So, the other morning when my daughter was sick and giving me her sass mouth, I started yelling and cursing, my son started pleading that we both shut up, my daughter burst into tears and ran to her room, followed by my son. I was making a quiche, which I continued making so it would be ready for a post-present breakfast. My dad had pretty much “turtled” (literally shading his ears with his cupped hands); my mom just sat quietly (taking it all in? just ignoring the shenanigans?). Finally, I called for my son (I didn’t know he’d gone with his sister, probably to comfort her). Anyhow, to make a long story short, I told my daughter to stop crying and try not to ruin Christmas. I knew she was sick, but I was under enough stress without her getting all uppity with me. She dried her tears, coughed through her feverish body, returned to open her presents. All was as if nothing had ever happened.
It was when my daughter was feeling better that she reminded me of my parents’ reaction to our fight. Ironically she told me this shortly after we had all had a very nice family gathering with their dad involved (something my mother doesn’t comprehend, that the ex and I actually get along quite well). My daughter said, “Grandpa doesn’t get it. I’m going to yell. You’re going to yell. One of us will start crying. Yuri will tell me to stop being mean. Then we’ll get over it and move on. That’s just what we do.”
And she’s right. It’s not the most psychologically sound way of dealing with our troubles, but at least we always know where the other person stands. There’s very little holding onto grievances, because everything gets aired right then and there. We have many fights, but very few secrets.

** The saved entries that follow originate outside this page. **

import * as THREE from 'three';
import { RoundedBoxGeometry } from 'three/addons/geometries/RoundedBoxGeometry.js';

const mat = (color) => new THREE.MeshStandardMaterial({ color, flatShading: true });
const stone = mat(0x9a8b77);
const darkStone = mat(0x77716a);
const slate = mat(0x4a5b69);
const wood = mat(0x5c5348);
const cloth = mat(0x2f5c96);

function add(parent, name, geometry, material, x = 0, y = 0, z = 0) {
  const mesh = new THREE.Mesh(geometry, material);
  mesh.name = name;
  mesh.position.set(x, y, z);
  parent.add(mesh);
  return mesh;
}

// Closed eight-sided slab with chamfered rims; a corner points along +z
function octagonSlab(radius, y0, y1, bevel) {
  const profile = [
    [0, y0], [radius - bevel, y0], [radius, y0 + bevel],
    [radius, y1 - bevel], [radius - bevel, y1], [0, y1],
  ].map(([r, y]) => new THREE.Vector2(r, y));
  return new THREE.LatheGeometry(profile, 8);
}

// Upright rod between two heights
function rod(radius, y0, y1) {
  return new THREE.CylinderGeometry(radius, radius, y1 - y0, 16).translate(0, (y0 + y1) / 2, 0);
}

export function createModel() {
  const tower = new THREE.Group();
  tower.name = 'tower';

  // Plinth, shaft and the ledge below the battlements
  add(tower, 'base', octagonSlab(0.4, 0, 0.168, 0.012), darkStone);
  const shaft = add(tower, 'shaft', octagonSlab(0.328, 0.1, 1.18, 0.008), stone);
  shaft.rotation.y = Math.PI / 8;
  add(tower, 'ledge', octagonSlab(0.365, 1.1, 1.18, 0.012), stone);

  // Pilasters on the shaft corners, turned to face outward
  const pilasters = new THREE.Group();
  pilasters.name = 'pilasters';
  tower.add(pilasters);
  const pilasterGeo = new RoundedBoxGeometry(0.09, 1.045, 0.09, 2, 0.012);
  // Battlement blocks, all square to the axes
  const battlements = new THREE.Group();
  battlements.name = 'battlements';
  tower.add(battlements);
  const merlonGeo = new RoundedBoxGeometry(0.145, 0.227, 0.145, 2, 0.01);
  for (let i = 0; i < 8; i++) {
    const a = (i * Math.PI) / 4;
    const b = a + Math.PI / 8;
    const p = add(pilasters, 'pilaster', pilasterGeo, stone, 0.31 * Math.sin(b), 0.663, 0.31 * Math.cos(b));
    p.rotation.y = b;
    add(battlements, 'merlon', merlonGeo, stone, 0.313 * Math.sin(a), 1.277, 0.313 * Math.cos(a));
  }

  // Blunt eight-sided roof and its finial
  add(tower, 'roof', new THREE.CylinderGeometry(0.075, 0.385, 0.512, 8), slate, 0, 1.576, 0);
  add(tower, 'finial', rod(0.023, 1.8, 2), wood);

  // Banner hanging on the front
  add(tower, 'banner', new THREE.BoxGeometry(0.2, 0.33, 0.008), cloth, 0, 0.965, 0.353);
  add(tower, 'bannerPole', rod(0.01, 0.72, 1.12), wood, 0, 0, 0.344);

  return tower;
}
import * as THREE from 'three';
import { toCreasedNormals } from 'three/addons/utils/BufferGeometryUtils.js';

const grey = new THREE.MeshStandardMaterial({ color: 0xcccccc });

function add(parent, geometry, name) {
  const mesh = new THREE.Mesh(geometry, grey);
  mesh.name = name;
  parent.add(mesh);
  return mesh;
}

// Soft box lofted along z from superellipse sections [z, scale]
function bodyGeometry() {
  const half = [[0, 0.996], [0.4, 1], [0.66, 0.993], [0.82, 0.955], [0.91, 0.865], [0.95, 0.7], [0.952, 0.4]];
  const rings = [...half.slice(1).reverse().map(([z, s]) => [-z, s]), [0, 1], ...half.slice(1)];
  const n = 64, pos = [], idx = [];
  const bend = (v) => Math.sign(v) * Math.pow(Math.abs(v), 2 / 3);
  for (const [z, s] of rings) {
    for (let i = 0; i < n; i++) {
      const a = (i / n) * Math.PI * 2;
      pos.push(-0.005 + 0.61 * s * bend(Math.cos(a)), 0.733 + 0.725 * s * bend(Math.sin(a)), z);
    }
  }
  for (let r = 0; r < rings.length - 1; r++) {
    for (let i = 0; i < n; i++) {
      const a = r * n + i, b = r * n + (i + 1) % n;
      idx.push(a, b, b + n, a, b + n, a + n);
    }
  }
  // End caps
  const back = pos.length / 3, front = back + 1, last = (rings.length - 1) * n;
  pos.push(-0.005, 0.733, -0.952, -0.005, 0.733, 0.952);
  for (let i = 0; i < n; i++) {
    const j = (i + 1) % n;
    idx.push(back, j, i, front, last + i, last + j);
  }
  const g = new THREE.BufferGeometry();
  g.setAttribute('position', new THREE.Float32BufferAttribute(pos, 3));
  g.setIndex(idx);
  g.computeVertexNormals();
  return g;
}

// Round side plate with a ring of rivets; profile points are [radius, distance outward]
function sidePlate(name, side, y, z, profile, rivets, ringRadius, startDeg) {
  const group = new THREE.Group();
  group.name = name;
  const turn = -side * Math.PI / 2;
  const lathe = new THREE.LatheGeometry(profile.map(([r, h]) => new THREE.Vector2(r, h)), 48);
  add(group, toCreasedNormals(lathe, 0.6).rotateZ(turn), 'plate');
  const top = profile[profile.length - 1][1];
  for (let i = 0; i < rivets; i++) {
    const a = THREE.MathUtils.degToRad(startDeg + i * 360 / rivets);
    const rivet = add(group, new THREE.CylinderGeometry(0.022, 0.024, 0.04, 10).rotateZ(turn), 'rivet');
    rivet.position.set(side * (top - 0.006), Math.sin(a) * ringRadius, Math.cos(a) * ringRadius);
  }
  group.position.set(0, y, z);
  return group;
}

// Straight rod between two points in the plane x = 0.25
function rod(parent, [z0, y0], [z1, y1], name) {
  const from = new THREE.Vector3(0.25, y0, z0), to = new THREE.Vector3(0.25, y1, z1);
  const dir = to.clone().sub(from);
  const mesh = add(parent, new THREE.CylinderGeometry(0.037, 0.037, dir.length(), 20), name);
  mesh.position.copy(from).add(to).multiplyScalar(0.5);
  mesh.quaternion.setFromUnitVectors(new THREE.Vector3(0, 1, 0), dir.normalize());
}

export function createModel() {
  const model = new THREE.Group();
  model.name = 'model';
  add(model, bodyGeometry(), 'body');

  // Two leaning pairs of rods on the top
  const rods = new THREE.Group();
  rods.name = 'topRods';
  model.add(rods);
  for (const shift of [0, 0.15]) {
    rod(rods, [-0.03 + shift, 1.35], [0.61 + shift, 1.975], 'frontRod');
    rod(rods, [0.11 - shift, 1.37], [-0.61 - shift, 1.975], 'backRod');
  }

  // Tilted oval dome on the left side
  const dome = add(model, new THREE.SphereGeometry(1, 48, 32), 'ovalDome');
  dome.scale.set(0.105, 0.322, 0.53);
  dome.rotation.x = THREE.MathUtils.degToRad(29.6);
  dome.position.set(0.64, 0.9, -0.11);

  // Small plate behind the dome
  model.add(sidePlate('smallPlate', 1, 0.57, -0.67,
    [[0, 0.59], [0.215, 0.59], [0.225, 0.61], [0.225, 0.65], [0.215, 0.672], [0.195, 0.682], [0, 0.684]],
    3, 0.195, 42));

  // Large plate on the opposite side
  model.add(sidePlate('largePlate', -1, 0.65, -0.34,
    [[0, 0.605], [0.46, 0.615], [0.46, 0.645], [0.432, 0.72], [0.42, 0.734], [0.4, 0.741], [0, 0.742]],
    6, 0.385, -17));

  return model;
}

And if I am to be completely honest, the three of us are pretty damn happy together, enjoying far more laughs than tears. That’s just what we do.